Source texts of formatted documents
+===+

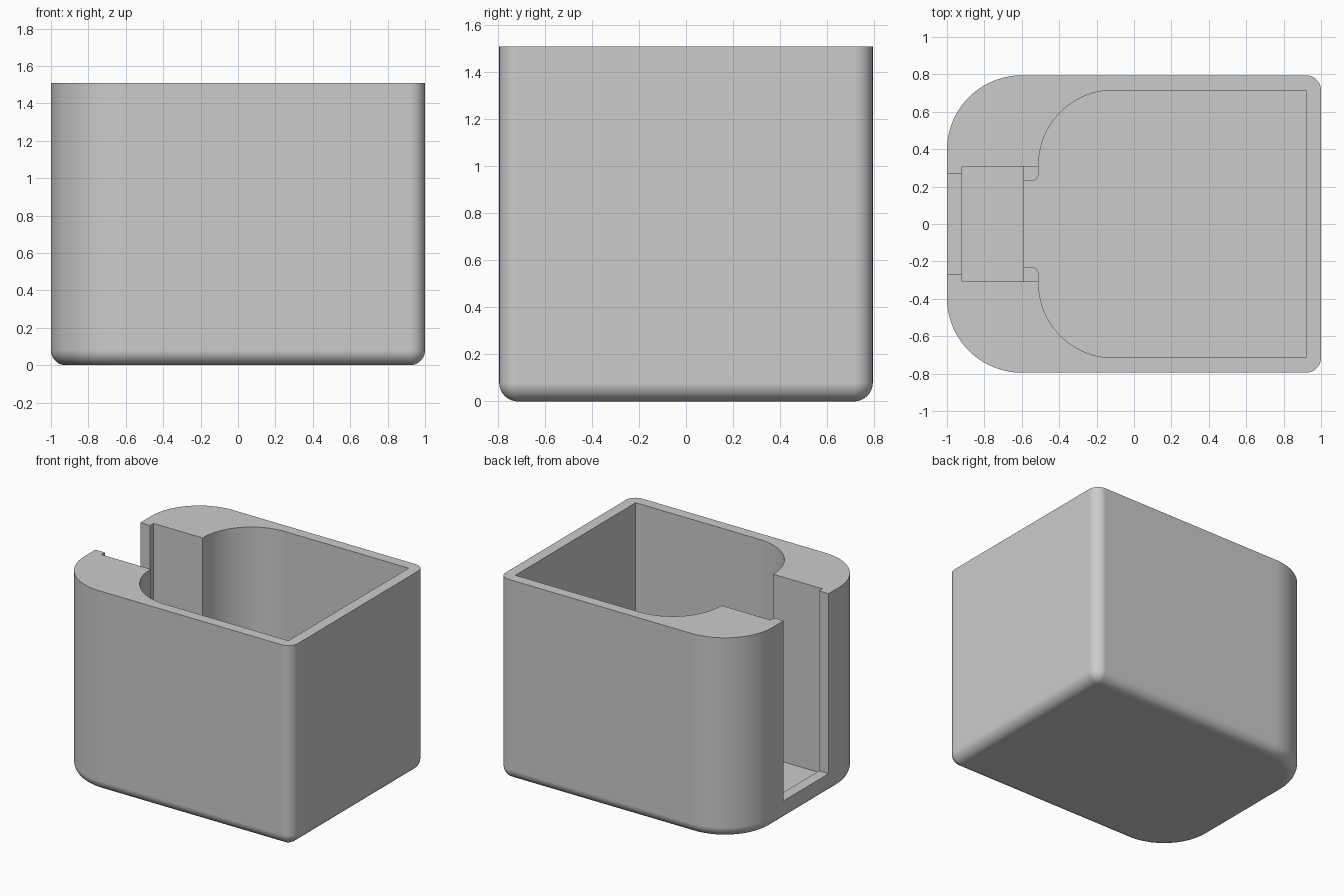
import bpy
import bmesh
from math import cos, sin, pi, radians
from mathutils import Vector

HEIGHT, WALL = 1.51, 0.08
ABOVE = HEIGHT + 0.1
LIP_TOP = 0.5

cube = bpy.data.objects.get("Cube")
if cube:
    bpy.data.objects.remove(cube, do_unlink=True)

grey = bpy.data.materials.new("light grey")
grey.use_nodes = True
grey.diffuse_color = (0.6, 0.6, 0.6, 1)
grey.node_tree.nodes["Principled BSDF"].inputs["Base Color"].default_value = (0.6, 0.6, 0.6, 1)


def arc(cx, cy, r, start, end, steps=16):
    """Points along an arc, angles in degrees."""
    angles = [radians(start + (end - start) * i / steps) for i in range(steps + 1)]
    return [(cx + r * cos(a), cy + r * sin(a)) for a in angles]


def mirrored(half):
    """Close a half outline by mirroring it over the x axis."""
    return half + [(x, -y) for x, y in reversed(half)]


def loft(name, rings):
    """Skin a stack of matching rings and cap both ends."""
    bm = bmesh.new()
    loops = [[bm.verts.new(p) for p in ring] for ring in rings]
    n = len(loops[0])
    for low, high in zip(loops, loops[1:]):
        for i in range(n):
            j = (i + 1) % n
            bm.faces.new((low[i], low[j], high[j], high[i]))
    bm.faces.new(loops[0])
    bm.faces.new(loops[-1])
    bmesh.ops.remove_doubles(bm, verts=bm.verts, dist=1e-5)
    bmesh.ops.recalc_face_normals(bm, faces=bm.faces)
    mesh = bpy.data.meshes.new(name)
    bm.to_mesh(mesh)
    bm.free()
    mesh.materials.append(grey)
    obj = bpy.data.objects.new(name, mesh)
    bpy.context.collection.objects.link(obj)
    return obj


def shell_ring(inset, z):
    """Outer outline: small corners at +x, large corners at -x."""
    half = arc(0.92, 0.715, WALL - inset, 0, 90, 10) + arc(-0.6, 0.395, 0.4 - inset, 90, 180, 28)
    return [Vector((x, y, z)) for x, y in mirrored(half)]


# Outer body with a rounded bottom edge
fillet = [radians(90 * i / 10) for i in range(11)]
rings = [shell_ring(WALL * (1 - sin(a)), WALL * (1 - cos(a))) for a in fillet]
body = loft("container_body", rings + [shell_ring(0, HEIGHT)])

# Main cavity, with the narrow gap between the two rounded lips
plan = mirrored([(0.92, 0.715)] + arc(-0.11, 0.315, 0.4, 90, 180, 28)
                + arc(-0.55, 0.27, 0.04, 0, -90, 8) + [(-0.592, 0.23)])
cavity = loft("cavity_cutter", [[(x, y, z) for x, y in plan] for z in (WALL, ABOVE)])

# Slot behind the window, stepped to leave the lips standing
side = [(-0.92, 0.12), (-0.59, 0.12), (-0.59, LIP_TOP), (-0.4, LIP_TOP), (-0.4, ABOVE), (-0.92, ABOVE)]
slot = loft("slot_cutter", [[(x, y, z) for x, z in side] for y in (-0.308, 0.308)])

# Window through the end wall, open at the top
opening = [(-1.1, 0.155), (-0.9, 0.155), (-0.9, ABOVE), (-1.1, ABOVE)]
window = loft("window_cutter", [[(x, y, z) for x, z in opening] for y in (-0.267, 0.267)])

bpy.ops.object.select_all(action='DESELECT')
bpy.context.view_layer.objects.active = body
body.select_set(True)
for cutter in (cavity, slot, window):
    mod = body.modifiers.new("cut", 'BOOLEAN')
    mod.operation = 'DIFFERENCE'
    mod.solver = 'EXACT'
    mod.object = cutter
    bpy.ops.object.modifier_apply(modifier=mod.name)
    bpy.data.objects.remove(cutter, do_unlink=True)

# Smooth curves, crisp edges
bpy.ops.object.shade_smooth_by_angle(angle=radians(30))
weighted = body.modifiers.new("weighted_normals", 'WEIGHTED_NORMAL')
weighted.keep_sharp = True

+===+

## REQUIREMENT:
An exact copy of the lines above, from the one containing "in (WALL, ABOVE)])" down to the one containing "for cutter in" and including both, is the whole answer; retype it and nothing else.

## ANSWER BELOW:
cavity = loft("cavity_cutter", [[(x, y, z) for x, y in plan] for z in (WALL, ABOVE)])

# Slot behind the window, stepped to leave the lips standing
side = [(-0.92, 0.12), (-0.59, 0.12), (-0.59, LIP_TOP), (-0.4, LIP_TOP), (-0.4, ABOVE), (-0.92, ABOVE)]
slot = loft("slot_cutter", [[(x, y, z) for x, z in side] for y in (-0.308, 0.308)])

# Window through the end wall, open at the top
opening = [(-1.1, 0.155), (-0.9, 0.155), (-0.9, ABOVE), (-1.1, ABOVE)]
window = loft("window_cutter", [[(x, y, z) for x, z in opening] for y in (-0.267, 0.267)])

bpy.ops.object.select_all(action='DESELECT')
bpy.context.view_layer.objects.active = body
body.select_set(True)
for cutter in (cavity, slot, window):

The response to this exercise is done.